---- STUDY MATERIAL

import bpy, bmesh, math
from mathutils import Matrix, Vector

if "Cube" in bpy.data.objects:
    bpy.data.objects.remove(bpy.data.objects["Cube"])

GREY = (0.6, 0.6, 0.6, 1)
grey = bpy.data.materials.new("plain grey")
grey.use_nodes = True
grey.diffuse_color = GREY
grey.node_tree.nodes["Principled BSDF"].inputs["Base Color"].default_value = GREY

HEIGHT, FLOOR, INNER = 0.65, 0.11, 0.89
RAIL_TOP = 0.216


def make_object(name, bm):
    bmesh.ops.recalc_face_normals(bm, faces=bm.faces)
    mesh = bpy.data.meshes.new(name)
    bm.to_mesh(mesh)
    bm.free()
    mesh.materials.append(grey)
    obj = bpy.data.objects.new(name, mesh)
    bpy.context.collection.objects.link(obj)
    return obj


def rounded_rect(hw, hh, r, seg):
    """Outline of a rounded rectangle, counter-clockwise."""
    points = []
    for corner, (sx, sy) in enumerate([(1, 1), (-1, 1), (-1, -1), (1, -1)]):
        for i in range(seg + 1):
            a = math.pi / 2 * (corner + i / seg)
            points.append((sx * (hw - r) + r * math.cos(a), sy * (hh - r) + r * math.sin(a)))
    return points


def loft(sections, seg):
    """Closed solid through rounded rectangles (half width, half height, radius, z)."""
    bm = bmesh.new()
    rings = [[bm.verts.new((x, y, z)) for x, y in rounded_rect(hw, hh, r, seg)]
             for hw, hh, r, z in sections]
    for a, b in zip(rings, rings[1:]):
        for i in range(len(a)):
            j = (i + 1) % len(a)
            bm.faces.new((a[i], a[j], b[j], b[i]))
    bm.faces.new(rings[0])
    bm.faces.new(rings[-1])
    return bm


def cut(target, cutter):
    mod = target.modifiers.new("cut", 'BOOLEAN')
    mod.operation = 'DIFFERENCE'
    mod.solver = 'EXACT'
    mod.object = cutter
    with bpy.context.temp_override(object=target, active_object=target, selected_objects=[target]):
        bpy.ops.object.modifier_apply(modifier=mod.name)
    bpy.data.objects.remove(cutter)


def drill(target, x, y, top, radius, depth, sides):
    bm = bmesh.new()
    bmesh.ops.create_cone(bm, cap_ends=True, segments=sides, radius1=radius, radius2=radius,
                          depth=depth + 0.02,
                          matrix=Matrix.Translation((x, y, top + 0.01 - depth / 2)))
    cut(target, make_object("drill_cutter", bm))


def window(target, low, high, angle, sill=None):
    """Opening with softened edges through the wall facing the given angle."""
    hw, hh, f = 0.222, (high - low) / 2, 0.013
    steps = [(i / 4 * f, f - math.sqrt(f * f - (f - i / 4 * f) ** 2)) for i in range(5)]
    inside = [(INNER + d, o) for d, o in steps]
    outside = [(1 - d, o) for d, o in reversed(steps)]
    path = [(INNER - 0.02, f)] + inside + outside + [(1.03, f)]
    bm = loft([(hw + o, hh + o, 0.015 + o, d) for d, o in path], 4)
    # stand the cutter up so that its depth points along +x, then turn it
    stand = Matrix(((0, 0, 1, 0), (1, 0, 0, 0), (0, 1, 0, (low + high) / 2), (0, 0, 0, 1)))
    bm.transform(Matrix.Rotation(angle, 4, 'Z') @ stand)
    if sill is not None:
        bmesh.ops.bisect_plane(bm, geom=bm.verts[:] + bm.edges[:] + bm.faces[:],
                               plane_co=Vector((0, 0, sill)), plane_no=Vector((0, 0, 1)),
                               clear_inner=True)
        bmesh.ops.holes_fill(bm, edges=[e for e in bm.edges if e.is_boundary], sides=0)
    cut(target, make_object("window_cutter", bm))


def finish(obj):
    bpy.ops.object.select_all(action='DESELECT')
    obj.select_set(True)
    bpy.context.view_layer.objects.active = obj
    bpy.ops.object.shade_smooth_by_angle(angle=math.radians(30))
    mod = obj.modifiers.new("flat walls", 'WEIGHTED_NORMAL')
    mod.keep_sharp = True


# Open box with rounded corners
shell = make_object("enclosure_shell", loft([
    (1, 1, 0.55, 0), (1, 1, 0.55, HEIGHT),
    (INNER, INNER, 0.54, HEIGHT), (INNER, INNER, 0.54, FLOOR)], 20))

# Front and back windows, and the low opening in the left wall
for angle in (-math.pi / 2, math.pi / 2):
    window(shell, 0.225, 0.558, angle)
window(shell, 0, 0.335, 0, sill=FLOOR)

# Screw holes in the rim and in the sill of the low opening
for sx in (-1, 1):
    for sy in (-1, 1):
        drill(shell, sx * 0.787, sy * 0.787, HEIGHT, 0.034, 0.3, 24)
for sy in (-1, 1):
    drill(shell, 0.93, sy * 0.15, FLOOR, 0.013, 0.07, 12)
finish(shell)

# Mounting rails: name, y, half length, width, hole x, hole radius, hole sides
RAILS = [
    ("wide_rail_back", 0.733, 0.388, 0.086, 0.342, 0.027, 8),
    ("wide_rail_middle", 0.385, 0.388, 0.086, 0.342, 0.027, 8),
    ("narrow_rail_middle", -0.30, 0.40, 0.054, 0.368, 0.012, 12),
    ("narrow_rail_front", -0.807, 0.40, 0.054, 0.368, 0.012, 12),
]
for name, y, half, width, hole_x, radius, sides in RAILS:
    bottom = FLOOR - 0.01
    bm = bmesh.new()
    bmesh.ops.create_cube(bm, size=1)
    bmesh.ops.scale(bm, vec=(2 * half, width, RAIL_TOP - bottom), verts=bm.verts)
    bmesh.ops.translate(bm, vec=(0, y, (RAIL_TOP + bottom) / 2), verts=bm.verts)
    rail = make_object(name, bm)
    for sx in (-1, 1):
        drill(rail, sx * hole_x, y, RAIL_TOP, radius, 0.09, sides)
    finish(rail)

--------

Type out the listing again with nothing changed.

import bpy, bmesh, math
from mathutils import Matrix, Vector

if "Cube" in bpy.data.objects:
    bpy.data.objects.remove(bpy.data.objects["Cube"])

GREY = (0.6, 0.6, 0.6, 1)
grey = bpy.data.materials.new("plain grey")
grey.use_nodes = True
grey.diffuse_color = GREY
grey.node_tree.nodes["Principled BSDF"].inputs["Base Color"].default_value = GREY

HEIGHT, FLOOR, INNER = 0.65, 0.11, 0.89
RAIL_TOP = 0.216


def make_object(name, bm):
    bmesh.ops.recalc_face_normals(bm, faces=bm.faces)
    mesh = bpy.data.meshes.new(name)
    bm.to_mesh(mesh)
    bm.free()
    mesh.materials.append(grey)
    obj = bpy.data.objects.new(name, mesh)
    bpy.context.collection.objects.link(obj)
    return obj


def rounded_rect(hw, hh, r, seg):
    """Outline of a rounded rectangle, counter-clockwise."""
    points = []
    for corner, (sx, sy) in enumerate([(1, 1), (-1, 1), (-1, -1), (1, -1)]):
        for i in range(seg + 1):
            a = math.pi / 2 * (corner + i / seg)
            points.append((sx * (hw - r) + r * math.cos(a), sy * (hh - r) + r * math.sin(a)))
    return points


def loft(sections, seg):
    """Closed solid through rounded rectangles (half width, half height, radius, z)."""
    bm = bmesh.new()
    rings = [[bm.verts.new((x, y, z)) for x, y in rounded_rect(hw, hh, r, seg)]
             for hw, hh, r, z in sections]
    for a, b in zip(rings, rings[1:]):
        for i in range(len(a)):
            j = (i + 1) % len(a)
            bm.faces.new((a[i], a[j], b[j], b[i]))
    bm.faces.new(rings[0])
    bm.faces.new(rings[-1])
    return bm


def cut(target, cutter):
    mod = target.modifiers.new("cut", 'BOOLEAN')
    mod.operation = 'DIFFERENCE'
    mod.solver = 'EXACT'
    mod.object = cutter
    with bpy.context.temp_override(object=target, active_object=target, selected_objects=[target]):
        bpy.ops.object.modifier_apply(modifier=mod.name)
    bpy.data.objects.remove(cutter)


def drill(target, x, y, top, radius, depth, sides):
    bm = bmesh.new()
    bmesh.ops.create_cone(bm, cap_ends=True, segments=sides, radius1=radius, radius2=radius,
                          depth=depth + 0.02,
                          matrix=Matrix.Translation((x, y, top + 0.01 - depth / 2)))
    cut(target, make_object("drill_cutter", bm))


def window(target, low, high, angle, sill=None):
    """Opening with softened edges through the wall facing the given angle."""
    hw, hh, f = 0.222, (high - low) / 2, 0.013
    steps = [(i / 4 * f, f - math.sqrt(f * f - (f - i / 4 * f) ** 2)) for i in range(5)]
    inside = [(INNER + d, o) for d, o in steps]
    outside = [(1 - d, o) for d, o in reversed(steps)]
    path = [(INNER - 0.02, f)] + inside + outside + [(1.03, f)]
    bm = loft([(hw + o, hh + o, 0.015 + o, d) for d, o in path], 4)
    # stand the cutter up so that its depth points along +x, then turn it
    stand = Matrix(((0, 0, 1, 0), (1, 0, 0, 0), (0, 1, 0, (low + high) / 2), (0, 0, 0, 1)))
    bm.transform(Matrix.Rotation(angle, 4, 'Z') @ stand)
    if sill is not None:
        bmesh.ops.bisect_plane(bm, geom=bm.verts[:] + bm.edges[:] + bm.faces[:],
                               plane_co=Vector((0, 0, sill)), plane_no=Vector((0, 0, 1)),
                               clear_inner=True)
        bmesh.ops.holes_fill(bm, edges=[e for e in bm.edges if e.is_boundary], sides=0)
    cut(target, make_object("window_cutter", bm))


def finish(obj):
    bpy.ops.object.select_all(action='DESELECT')
    obj.select_set(True)
    bpy.context.view_layer.objects.active = obj
    bpy.ops.object.shade_smooth_by_angle(angle=math.radians(30))
    mod = obj.modifiers.new("flat walls", 'WEIGHTED_NORMAL')
    mod.keep_sharp = True


# Open box with rounded corners
shell = make_object("enclosure_shell", loft([
    (1, 1, 0.55, 0), (1, 1, 0.55, HEIGHT),
    (INNER, INNER, 0.54, HEIGHT), (INNER, INNER, 0.54, FLOOR)], 20))

# Front and back windows, and the low opening in the left wall
for angle in (-math.pi / 2, math.pi / 2):
    window(shell, 0.225, 0.558, angle)
window(shell, 0, 0.335, 0, sill=FLOOR)

# Screw holes in the rim and in the sill of the low opening
for sx in (-1, 1):
    for sy in (-1, 1):
        drill(shell, sx * 0.787, sy * 0.787, HEIGHT, 0.034, 0.3, 24)
for sy in (-1, 1):
    drill(shell, 0.93, sy * 0.15, FLOOR, 0.013, 0.07, 12)
finish(shell)

# Mounting rails: name, y, half length, width, hole x, hole radius, hole sides
RAILS = [
    ("wide_rail_back", 0.733, 0.388, 0.086, 0.342, 0.027, 8),
    ("wide_rail_middle", 0.385, 0.388, 0.086, 0.342, 0.027, 8),
    ("narrow_rail_middle", -0.30, 0.40, 0.054, 0.368, 0.012, 12),
    ("narrow_rail_front", -0.807, 0.40, 0.054, 0.368, 0.012, 12),
]
for name, y, half, width, hole_x, radius, sides in RAILS:
    bottom = FLOOR - 0.01
    bm = bmesh.new()
    bmesh.ops.create_cube(bm, size=1)
    bmesh.ops.scale(bm, vec=(2 * half, width, RAIL_TOP - bottom), verts=bm.verts)
    bmesh.ops.translate(bm, vec=(0, y, (RAIL_TOP + bottom) / 2), verts=bm.verts)
    rail = make_object(name, bm)
    for sx in (-1, 1):
        drill(rail, sx * hole_x, y, RAIL_TOP, radius, 0.09, sides)
    finish(rail)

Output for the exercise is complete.